The webinar was a humorous example of a businessman talking to his investors. The businessman seemed to have a need to educate his investors, so he presented what I call RNAi for Dummies. After the one hour lecture it was Q and A time. I was curious like a child. How does it get inside the body? How long does it last and where does it go when it's done working? What does PN73 do to a tight junction protein? But here is what the class wanted to know.
1) Will Nastech be receiving more NIH money?
2) What else does Nastech do?
3) What are the timelines for filing INDs?
4) Is the board open to an acquisition like Mercks acquisition of Sirna.
5) When will you file for an IND?
If you want to be successful in biotechnology you have to be prepared to ask the tough question. When do we start making our money?
Friday, November 03, 2006
But wait just a minute! A statement from HealthCor Management LP, a major ICOS investor, sent a shot across the bow of the board of directors. "We cannot imagine how the compensation commuttee could have possibly justified the audacious handout or how the board of directors failed to stop it. We remain confused as to to how the board of directors of ICOS can so generously calculate the value of management performance yet simultaneously so conservatively undervalue the assets of the company that is being managed by this same group." Ewwww!!! Tales of biotech backstabbing!
Things are heating up in Bothell Washington. "We're waiting to hear whether Lilly will keep any presence in Bothell", Icos spokeswoman Lacy Fitzpatrick said this week. Well I got some sour news for ya, Lacy. You're going to get laid off with the rest of them. After HealthCor piped up on the BS executive payouts, some experts wonder if the investors will reject the merger offer. Not likely. They're getting a good deal. Cialis is all ICOS had to offer. Lilly is taking it. Bothellonians are now free to wander.
As this Titanic biotech ship continues it's ascent to the upward position prior to its thunder plunge, the Cargo Cult Scientist will keep his zero readers abreast of the ICOS demise. There are over 600 human beings who earned their livings off of the company. A handful are in like Flynn. 180 sales people are out on the streets. I hope they still have their good looks! That leaves 500 and some odd humans left wondering when and how it all ends. We'll be waiting. First things first however, the execs got paid.
Thursday, November 02, 2006

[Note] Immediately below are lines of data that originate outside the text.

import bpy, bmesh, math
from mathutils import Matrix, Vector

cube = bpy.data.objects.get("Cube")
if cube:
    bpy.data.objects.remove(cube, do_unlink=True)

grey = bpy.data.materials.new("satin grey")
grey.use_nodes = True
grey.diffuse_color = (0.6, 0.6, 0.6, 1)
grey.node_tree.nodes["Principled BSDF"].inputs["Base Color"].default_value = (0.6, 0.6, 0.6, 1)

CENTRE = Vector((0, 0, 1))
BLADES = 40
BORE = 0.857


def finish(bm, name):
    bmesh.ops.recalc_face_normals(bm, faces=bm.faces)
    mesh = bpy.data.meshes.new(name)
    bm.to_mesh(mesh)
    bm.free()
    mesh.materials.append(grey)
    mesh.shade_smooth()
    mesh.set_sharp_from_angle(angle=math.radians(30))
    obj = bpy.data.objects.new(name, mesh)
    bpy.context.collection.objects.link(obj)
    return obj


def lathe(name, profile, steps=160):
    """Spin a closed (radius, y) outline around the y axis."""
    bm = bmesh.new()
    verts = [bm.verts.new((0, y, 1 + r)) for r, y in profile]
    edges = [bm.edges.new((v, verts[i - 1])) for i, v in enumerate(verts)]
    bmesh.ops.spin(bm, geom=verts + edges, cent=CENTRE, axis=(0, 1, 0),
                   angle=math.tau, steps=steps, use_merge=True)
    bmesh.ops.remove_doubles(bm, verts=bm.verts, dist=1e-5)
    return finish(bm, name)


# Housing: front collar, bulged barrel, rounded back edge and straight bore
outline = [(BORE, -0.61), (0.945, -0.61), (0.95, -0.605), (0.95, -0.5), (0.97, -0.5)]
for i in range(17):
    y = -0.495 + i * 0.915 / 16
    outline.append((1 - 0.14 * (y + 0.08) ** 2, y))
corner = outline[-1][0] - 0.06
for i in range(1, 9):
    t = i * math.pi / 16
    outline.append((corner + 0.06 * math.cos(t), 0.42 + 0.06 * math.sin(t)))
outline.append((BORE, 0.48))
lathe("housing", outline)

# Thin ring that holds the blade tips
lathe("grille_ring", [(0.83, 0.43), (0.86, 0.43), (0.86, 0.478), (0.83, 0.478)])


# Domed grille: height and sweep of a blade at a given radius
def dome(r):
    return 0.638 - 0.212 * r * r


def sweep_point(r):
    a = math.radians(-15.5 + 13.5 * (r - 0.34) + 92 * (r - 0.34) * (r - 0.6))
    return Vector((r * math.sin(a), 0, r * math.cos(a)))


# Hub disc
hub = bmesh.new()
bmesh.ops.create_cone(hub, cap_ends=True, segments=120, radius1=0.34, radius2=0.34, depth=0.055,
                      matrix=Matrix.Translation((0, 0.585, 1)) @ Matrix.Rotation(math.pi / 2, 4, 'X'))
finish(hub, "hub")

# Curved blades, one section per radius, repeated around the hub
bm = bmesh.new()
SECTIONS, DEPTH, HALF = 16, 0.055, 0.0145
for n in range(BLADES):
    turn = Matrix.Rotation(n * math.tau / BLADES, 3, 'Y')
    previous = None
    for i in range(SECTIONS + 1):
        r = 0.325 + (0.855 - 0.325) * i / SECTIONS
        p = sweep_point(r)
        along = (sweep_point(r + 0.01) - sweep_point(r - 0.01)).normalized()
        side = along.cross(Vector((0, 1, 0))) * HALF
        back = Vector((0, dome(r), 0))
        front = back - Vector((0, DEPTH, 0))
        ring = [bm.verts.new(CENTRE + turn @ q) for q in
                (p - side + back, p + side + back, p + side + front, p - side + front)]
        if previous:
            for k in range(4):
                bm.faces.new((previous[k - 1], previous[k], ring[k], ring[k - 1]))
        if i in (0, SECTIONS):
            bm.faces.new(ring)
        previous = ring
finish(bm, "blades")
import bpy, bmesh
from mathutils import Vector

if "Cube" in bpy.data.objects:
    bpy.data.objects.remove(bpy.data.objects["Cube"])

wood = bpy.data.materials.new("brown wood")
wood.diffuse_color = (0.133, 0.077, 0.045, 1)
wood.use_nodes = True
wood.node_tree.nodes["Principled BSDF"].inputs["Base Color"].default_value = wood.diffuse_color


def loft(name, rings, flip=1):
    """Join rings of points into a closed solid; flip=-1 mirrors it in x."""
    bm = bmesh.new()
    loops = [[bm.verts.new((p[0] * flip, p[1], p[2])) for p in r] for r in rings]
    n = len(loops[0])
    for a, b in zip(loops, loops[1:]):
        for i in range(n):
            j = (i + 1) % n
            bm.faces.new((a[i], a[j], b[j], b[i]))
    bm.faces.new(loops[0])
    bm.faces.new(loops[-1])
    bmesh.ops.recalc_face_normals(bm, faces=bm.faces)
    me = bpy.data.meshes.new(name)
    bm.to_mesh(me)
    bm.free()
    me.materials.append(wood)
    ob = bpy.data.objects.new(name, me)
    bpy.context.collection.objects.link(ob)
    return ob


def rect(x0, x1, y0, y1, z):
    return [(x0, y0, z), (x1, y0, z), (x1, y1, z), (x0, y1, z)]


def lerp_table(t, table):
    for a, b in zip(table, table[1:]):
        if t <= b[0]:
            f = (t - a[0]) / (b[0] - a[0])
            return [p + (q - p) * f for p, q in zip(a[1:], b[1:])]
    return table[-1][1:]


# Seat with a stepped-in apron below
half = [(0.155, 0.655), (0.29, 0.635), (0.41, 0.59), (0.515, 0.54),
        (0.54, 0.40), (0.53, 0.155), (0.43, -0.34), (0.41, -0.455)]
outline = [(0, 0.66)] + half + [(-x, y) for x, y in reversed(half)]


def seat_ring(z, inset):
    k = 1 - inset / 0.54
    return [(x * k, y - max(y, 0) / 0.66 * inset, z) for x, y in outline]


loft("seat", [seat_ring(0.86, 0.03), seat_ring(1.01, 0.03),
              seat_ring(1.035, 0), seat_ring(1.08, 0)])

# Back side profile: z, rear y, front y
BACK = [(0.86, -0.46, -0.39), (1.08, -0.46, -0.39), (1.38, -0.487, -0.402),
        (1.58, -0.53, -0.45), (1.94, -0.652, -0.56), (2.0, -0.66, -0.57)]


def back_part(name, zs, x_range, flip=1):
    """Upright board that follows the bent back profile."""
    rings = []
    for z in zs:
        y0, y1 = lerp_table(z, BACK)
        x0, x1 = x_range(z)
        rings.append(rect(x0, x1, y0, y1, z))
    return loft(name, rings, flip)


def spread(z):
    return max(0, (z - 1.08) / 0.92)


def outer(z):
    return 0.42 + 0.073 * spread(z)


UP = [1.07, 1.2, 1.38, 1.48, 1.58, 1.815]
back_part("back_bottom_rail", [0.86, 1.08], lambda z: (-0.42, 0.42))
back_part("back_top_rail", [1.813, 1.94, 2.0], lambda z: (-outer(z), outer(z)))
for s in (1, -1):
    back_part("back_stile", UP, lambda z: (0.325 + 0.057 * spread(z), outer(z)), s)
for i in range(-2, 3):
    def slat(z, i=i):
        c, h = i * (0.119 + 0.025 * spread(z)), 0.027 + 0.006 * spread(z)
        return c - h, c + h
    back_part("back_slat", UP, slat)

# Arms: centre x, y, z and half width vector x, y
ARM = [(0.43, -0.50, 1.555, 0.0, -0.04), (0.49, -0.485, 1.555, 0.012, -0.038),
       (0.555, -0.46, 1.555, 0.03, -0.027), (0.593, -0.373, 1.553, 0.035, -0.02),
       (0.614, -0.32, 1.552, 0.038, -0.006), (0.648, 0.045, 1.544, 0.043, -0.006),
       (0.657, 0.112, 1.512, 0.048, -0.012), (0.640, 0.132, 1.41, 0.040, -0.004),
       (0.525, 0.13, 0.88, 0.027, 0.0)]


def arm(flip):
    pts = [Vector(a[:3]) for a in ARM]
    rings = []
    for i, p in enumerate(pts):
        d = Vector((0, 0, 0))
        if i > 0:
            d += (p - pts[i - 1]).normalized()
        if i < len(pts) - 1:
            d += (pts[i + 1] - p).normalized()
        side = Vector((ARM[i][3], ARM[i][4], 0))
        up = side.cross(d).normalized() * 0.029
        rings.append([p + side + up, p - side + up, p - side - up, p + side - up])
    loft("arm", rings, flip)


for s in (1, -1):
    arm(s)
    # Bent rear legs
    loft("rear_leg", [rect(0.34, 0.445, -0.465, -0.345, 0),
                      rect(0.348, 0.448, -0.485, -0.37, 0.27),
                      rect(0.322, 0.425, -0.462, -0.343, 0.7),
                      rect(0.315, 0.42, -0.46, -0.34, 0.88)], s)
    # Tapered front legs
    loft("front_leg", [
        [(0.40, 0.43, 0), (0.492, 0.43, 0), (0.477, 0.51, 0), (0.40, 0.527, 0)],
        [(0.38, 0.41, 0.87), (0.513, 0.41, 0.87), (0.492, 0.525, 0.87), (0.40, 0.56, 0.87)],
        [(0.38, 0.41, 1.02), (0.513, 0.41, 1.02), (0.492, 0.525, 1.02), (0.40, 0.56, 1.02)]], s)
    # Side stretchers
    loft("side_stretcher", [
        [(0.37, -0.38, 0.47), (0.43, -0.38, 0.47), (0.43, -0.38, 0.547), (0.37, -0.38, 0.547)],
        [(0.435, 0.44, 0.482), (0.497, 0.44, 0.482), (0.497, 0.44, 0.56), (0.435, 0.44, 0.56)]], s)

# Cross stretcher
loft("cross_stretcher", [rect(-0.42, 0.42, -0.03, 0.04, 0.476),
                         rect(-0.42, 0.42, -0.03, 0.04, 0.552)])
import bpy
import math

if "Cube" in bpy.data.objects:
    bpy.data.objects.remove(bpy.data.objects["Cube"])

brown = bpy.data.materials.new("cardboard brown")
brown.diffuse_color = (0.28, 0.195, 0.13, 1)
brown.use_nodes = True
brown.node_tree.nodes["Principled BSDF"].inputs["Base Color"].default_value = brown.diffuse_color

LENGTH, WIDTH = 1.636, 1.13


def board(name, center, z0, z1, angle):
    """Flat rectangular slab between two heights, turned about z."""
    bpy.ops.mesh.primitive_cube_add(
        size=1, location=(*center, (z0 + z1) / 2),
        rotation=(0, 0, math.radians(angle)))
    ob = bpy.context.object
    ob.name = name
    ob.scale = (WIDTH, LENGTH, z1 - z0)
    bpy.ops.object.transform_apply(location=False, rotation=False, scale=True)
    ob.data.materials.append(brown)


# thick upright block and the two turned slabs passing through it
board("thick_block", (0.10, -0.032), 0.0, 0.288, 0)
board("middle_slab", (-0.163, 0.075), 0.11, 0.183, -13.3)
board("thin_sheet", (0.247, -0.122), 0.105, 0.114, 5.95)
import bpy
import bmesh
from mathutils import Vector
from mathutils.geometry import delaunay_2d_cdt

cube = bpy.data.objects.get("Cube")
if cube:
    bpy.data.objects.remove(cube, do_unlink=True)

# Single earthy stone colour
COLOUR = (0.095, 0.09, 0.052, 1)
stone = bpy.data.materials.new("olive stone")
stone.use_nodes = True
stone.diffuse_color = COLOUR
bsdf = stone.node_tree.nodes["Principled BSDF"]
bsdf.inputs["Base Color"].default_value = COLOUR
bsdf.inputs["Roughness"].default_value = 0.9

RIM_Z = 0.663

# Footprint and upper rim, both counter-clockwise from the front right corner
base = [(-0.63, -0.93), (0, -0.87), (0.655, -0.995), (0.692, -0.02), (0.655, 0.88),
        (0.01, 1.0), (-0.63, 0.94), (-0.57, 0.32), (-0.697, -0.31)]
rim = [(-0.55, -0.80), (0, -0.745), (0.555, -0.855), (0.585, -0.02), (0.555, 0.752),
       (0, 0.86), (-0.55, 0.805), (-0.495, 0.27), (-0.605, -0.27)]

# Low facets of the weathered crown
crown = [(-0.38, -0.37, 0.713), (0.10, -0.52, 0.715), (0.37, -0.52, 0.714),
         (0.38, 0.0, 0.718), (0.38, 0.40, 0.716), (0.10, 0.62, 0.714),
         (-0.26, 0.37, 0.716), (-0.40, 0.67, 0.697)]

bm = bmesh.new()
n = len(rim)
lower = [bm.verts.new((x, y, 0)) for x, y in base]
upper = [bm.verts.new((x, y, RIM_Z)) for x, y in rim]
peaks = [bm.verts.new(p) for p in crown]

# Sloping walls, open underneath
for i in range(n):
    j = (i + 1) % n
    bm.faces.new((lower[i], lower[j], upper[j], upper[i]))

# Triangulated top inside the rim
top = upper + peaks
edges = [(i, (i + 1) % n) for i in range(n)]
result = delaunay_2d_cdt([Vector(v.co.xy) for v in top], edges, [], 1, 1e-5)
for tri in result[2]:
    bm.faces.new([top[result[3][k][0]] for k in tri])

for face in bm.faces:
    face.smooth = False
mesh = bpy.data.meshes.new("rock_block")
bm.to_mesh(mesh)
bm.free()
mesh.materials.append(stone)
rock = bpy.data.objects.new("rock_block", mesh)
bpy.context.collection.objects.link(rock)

Swiss pharmaceutical company Novartis AG is to invest $100 million in building a biomedical research and development center in Shanghai, China. Research and development activities at the site will initially focus on addressing urgent medical needs in China and Asia, particularly infectious causes of cancer endemic to the region, Novartis said. "The level of scientific expertise in China is rising rapidly. At the same time, the healthcare needs of the Chinese are growing, primarily the result of urbanization, lifestyle changes and associated chronic diseases," said Dr Daniel Vasella, chairman and CEO of Novartis.
From the Cargo Cult Scientist:
There are 1.6 billion people living in China. They've been getting by in the Chinese way for a long time. We have a 100 million dollar culture clash coming. Chinese medicine meets western corporate medicine. What I wouldn't give to be a Chinese speaking fly on the wall at some of these meetings.